ABOUT THIS EXERCISE:
From the entries below, pull out each line where "body" appears.

DATA EXCERPTS:
......

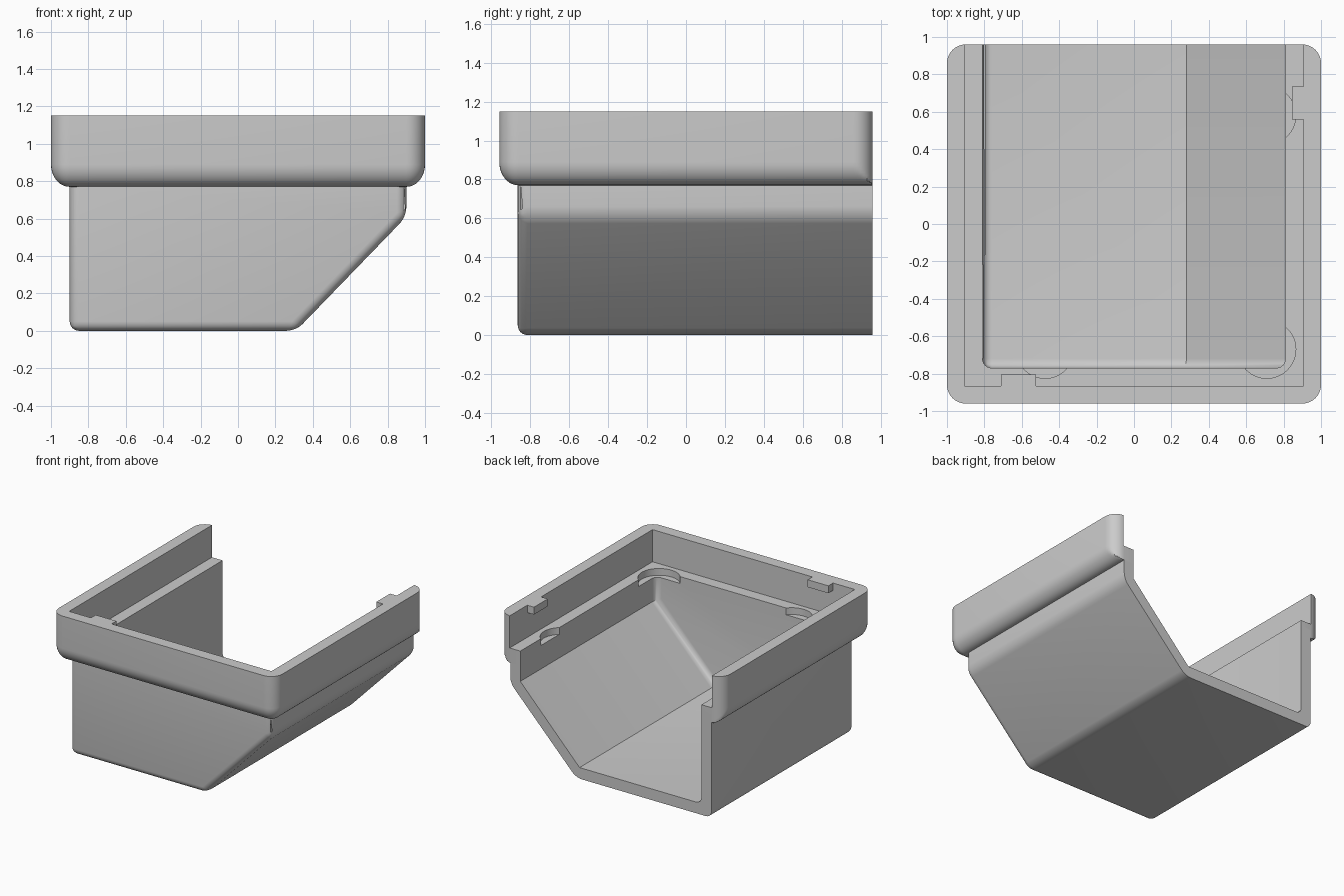
import bpy, bmesh, math

cube = bpy.data.objects.get("Cube")
if cube:
    bpy.data.objects.remove(cube, do_unlink=True)

BACK, TOP, RIM_Z, LEDGE_Z = 0.96, 1.15, 0.77, 0.89

grey = bpy.data.materials.new("light grey plastic")
grey.use_nodes = True
grey.diffuse_color = (0.6, 0.6, 0.6, 1)
grey.node_tree.nodes["Principled BSDF"].inputs["Base Color"].default_value = (0.6, 0.6, 0.6, 1)


def finish(bm, name):
    bmesh.ops.recalc_face_normals(bm, faces=bm.faces)
    mesh = bpy.data.meshes.new(name)
    bm.to_mesh(mesh)
    bm.free()
    mesh.materials.append(grey)
    obj = bpy.data.objects.new(name, mesh)
    bpy.context.collection.objects.link(obj)
    return obj


def loft(bm, sections):
    """Skin a list of closed point loops and cap both ends."""
    rings = [[bm.verts.new(p) for p in s] for s in sections]
    n = len(rings[0])
    for a, b in zip(rings, rings[1:]):
        for i in range(n):
            j = (i + 1) % n
            bm.faces.new((a[i], a[j], b[j], b[i]))
    bm.faces.new(rings[0])
    bm.faces.new(rings[-1])


def prism(name, profile, y0, y1, radius, rounded):
    """Extrude an x-z profile along y and round the edges chosen by a rule."""
    bm = bmesh.new()
    loft(bm, [[(x, y, z) for x, z in profile] for y in (y0, y1)])
    edges = [e for e in bm.edges if rounded(*[v.co for v in e.verts])]
    bmesh.ops.bevel(bm, geom=edges, offset=radius, segments=6, profile=0.5, affect='EDGES')
    return finish(bm, name)


def box(name, x0, x1, y0, y1, z0, z1):
    bm = bmesh.new()
    loft(bm, [[(x0, y0, z), (x1, y0, z), (x1, y1, z), (x0, y1, z)] for z in (z0, z1)])
    return finish(bm, name)


def disc(name, x, y, radius, z0, z1, n=64):
    bm = bmesh.new()
    ring = [(x + radius * math.cos(2 * math.pi * i / n),
             y + radius * math.sin(2 * math.pi * i / n)) for i in range(n)]
    loft(bm, [[(px, py, z) for px, py in ring] for z in (z0, z1)])
    return finish(bm, name)


def combine(target, tool, operation):
    mod = target.modifiers.new(operation, 'BOOLEAN')
    mod.operation, mod.object, mod.solver = operation, tool, 'EXACT'
    bpy.context.view_layer.objects.active = target
    bpy.ops.object.modifier_apply(modifier=mod.name)
    bpy.data.objects.remove(tool, do_unlink=True)


# Lower bin with a sloping right side; back and top edges stay sharp
bin_top = 0.85
outer = [(-0.9, 0), (0.31, 0), (0.9, 0.61), (0.9, bin_top), (-0.9, bin_top)]
tray = prism("open_back_tray", outer, -0.865, BACK, 0.05,
             lambda a, b: min(a.y, b.y) < 0 and min(a.z, b.z) < bin_top - 0.01)


# Wide collar with rounded corners and a rounded underside on three sides
def collar_section(inset, z, r=0.1, n=8):
    half = []
    for i in range(n + 1):      # front corner
        a = -math.pi / 2 + i * math.pi / 2 / n
        half.append((1 - r + (r - inset) * math.cos(a), -BACK + r + (r - inset) * math.sin(a)))
    for i in range(n + 1):      # back corner, trimmed by the rounded underside
        a = i * math.pi / 2 / n
        half.append((min(1 - r + r * math.cos(a), 1 - inset), BACK - r + r * math.sin(a)))
    return [(x, y, z) for x, y in half] + [(-x, y, z) for x, y in reversed(half)]


bm = bmesh.new()
steps = [i * math.pi / 20 for i in range(11)]
loft(bm, [collar_section(0.098 * (1 - math.sin(a)), RIM_Z + 0.12 * (1 - math.cos(a))) for a in steps]
     + [collar_section(0, TOP)])
combine(tray, finish(bm, "collar"), 'UNION')

# Hollow of the bin, open at the back
inner = [(-0.81, 0.09), (0.28, 0.09), (0.81, 0.645), (0.81, 1.3), (-0.81, 1.3)]


def hollow_edge(a, b):
    front = a.y < 0 and b.y < 0 and min(a.z, b.z) < 1.2
    floor_left = max(a.x, b.x) < -0.8 and max(a.z, b.z) < 0.1
    return front or floor_left


combine(tray, prism("hollow", inner, -0.77, 1.2, 0.05, hollow_edge), 'DIFFERENCE')

# Wider recess inside the collar, leaving a ledge
combine(tray, box("recess", -0.905, 0.905, -0.865, 1.2, LEDGE_Z, 1.4), 'DIFFERENCE')

# Round pockets sunk in the ledge
for x, y in [(0.71, -0.67), (-0.475, -0.67), (0.71, 0.58)]:
    combine(tray, disc("pocket", x, y, 0.155, LEDGE_Z - 0.055, LEDGE_Z + 0.05), 'DIFFERENCE')

# Small catches under the lip, flush with the top
combine(tray, box("side_catch", 0.845, 0.95, 0.56, 0.735, TOP - 0.06, TOP), 'UNION')
combine(tray, box("front_catch", -0.71, -0.525, -0.91, -0.805, TOP - 0.06, TOP), 'UNION')

# Smooth roundings, crisp edges
bpy.ops.object.select_all(action='DESELECT')
tray.select_set(True)
bpy.context.view_layer.objects.active = tray
bpy.ops.object.shade_smooth_by_angle(angle=math.radians(30))
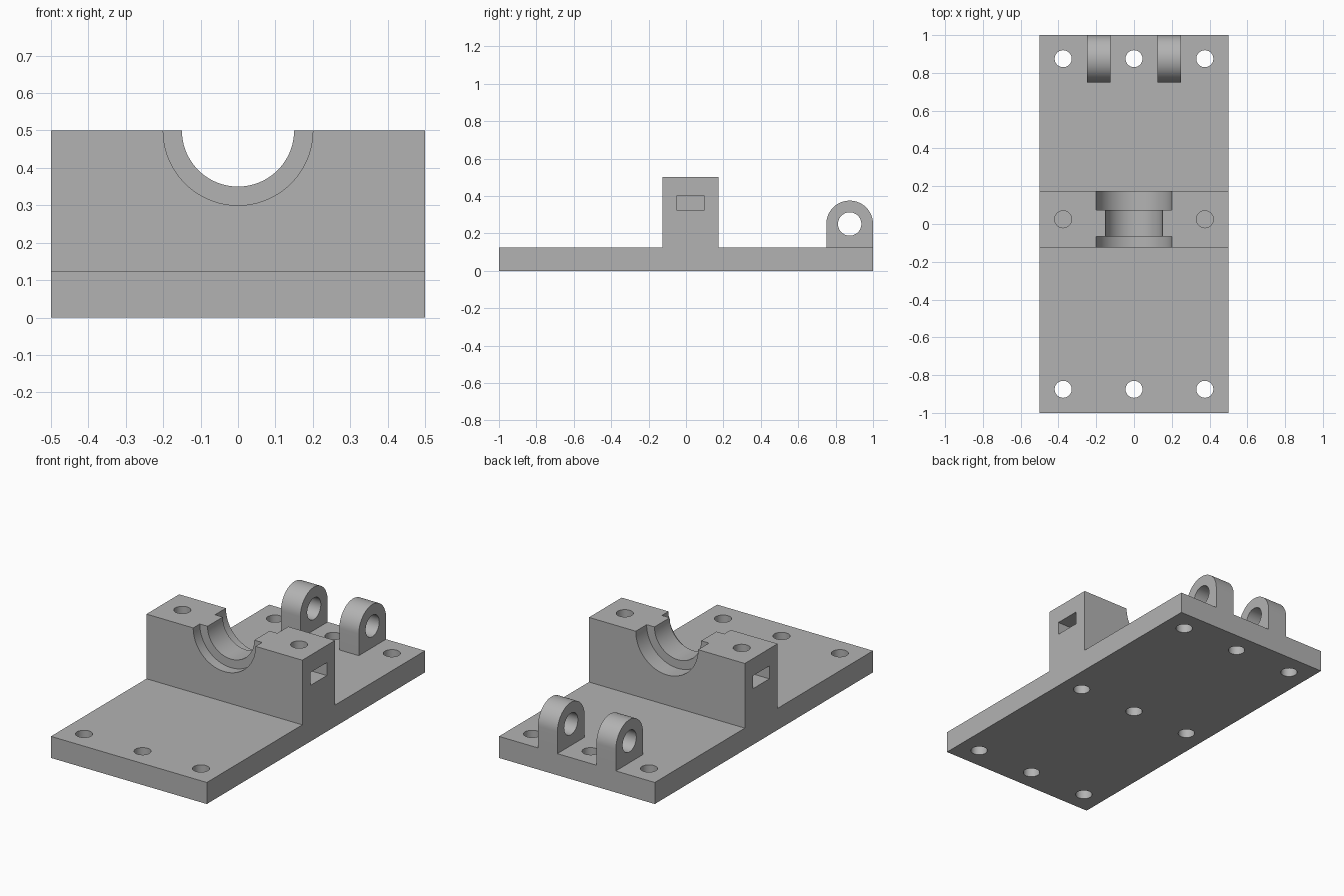
import bpy, bmesh, math
from mathutils import Matrix

if "Cube" in bpy.data.objects:
    bpy.data.objects.remove(bpy.data.objects["Cube"], do_unlink=True)

# Single grey material
grey = bpy.data.materials.new("plain_grey")
grey.use_nodes = True
colour = (0.45, 0.45, 0.45, 1)
grey.diffuse_color = colour
grey.node_tree.nodes["Principled BSDF"].inputs["Base Color"].default_value = colour


def add_object(name, bm):
    bmesh.ops.recalc_face_normals(bm, faces=bm.faces)
    mesh = bpy.data.meshes.new(name)
    bm.to_mesh(mesh)
    bm.free()
    mesh.materials.append(grey)
    obj = bpy.data.objects.new(name, mesh)
    bpy.context.collection.objects.link(obj)
    return obj


def extrude_side(name, outline, x0, x1):
    """Extrude a (y, z) outline along x."""
    bm = bmesh.new()
    face = bm.faces.new([bm.verts.new((x0, y, z)) for y, z in outline])
    out = bmesh.ops.extrude_face_region(bm, geom=[face])["geom"]
    verts = [v for v in out if isinstance(v, bmesh.types.BMVert)]
    bmesh.ops.translate(bm, verts=verts, vec=(x1 - x0, 0, 0))
    return add_object(name, bm)


def cylinder(name, axis, centre, radius, length, sides=48):
    turn = {"x": Matrix.Rotation(math.pi / 2, 4, "Y"),
            "y": Matrix.Rotation(math.pi / 2, 4, "X"),
            "z": Matrix.Identity(4)}[axis]
    bm = bmesh.new()
    bmesh.ops.create_cone(bm, cap_ends=True, segments=sides, radius1=radius,
                          radius2=radius, depth=length,
                          matrix=Matrix.Translation(centre) @ turn)
    return add_object(name, bm)


def combine(body, tool, operation):
    mod = body.modifiers.new(tool.name, "BOOLEAN")
    mod.operation, mod.solver, mod.object = operation, "EXACT", tool
    bpy.context.view_layer.objects.active = body
    bpy.ops.object.modifier_apply(modifier=mod.name)
    bpy.data.objects.remove(tool, do_unlink=True)


# Base plate with the raised bearing block, as one side profile
THICK, FRONT, BACK, TOP = 0.125, -0.125, 0.175, 0.5
body = extrude_side("bearing_base", [
    (-1, 0), (1, 0), (1, THICK), (BACK, THICK), (BACK, TOP),
    (FRONT, TOP), (FRONT, THICK), (-1, THICK)], -0.5, 0.5)

# Pair of rounded hinge lugs on the back edge
LUG_Y, LUG_Z, LUG_R = 0.875, 0.25, 0.125
arc = [(LUG_Y + LUG_R * math.cos(math.pi * i / 32),
        LUG_Z + LUG_R * math.sin(math.pi * i / 32)) for i in range(33)]
for side in (-1, 1):
    lug = extrude_side("hinge_lug", [(LUG_Y - LUG_R, 0.06), (LUG_Y + LUG_R, 0.06)] + arc,
                       side * 0.125, side * 0.25)
    combine(body, lug, "UNION")
combine(body, cylinder("pin_hole", "x", (0, LUG_Y, LUG_Z), 0.0625, 0.8), "DIFFERENCE")

# Stepped half-round bearing seat, wider at both ends
for y0, y1, radius in ((-0.3, 0.3, 0.15), (-0.3, -0.065, 0.2), (0.075, 0.3, 0.2)):
    cut = cylinder("seat_cut", "y", (0, (y0 + y1) / 2, TOP), radius, y1 - y0, 96)
    combine(body, cut, "DIFFERENCE")

# Grid of mounting holes through the plate
HOLE = 0.045
for x in (-0.375, 0, 0.375):
    for y in (-0.875, 0, 0.875):
        top = THICK if y == 0 else 0.2
        hole = cylinder("mount_hole", "z", (x, y, (top - 0.1) / 2), HOLE, top + 0.1)
        combine(body, hole, "DIFFERENCE")

# Clamp bolt holes and side nut slots in the block
for side in (-1, 1):
    bolt = cylinder("bolt_hole", "z", (side * 0.375, 0.025, 0.3625), HOLE, 0.475)
    combine(body, bolt, "DIFFERENCE")
    slot = extrude_side("nut_slot", [(-0.05, 0.325), (0.1, 0.325), (0.1, 0.4), (-0.05, 0.4)],
                        side * 0.3, side * 0.6)
    combine(body, slot, "DIFFERENCE")

# Smooth the round walls, keep the corners sharp
bpy.ops.object.select_all(action="DESELECT")
body.select_set(True)
bpy.context.view_layer.objects.active = body
bpy.ops.object.shade_smooth_by_angle(angle=math.radians(30))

......

ANSWER TO THE EXERCISE:
def combine(body, tool, operation):
    mod = body.modifiers.new(tool.name, "BOOLEAN")
    bpy.context.view_layer.objects.active = body
body = extrude_side("bearing_base", [
    combine(body, lug, "UNION")
combine(body, cylinder("pin_hole", "x", (0, LUG_Y, LUG_Z), 0.0625, 0.8), "DIFFERENCE")
    combine(body, cut, "DIFFERENCE")
        combine(body, hole, "DIFFERENCE")
    combine(body, bolt, "DIFFERENCE")
    combine(body, slot, "DIFFERENCE")
body.select_set(True)
bpy.context.view_layer.objects.active = body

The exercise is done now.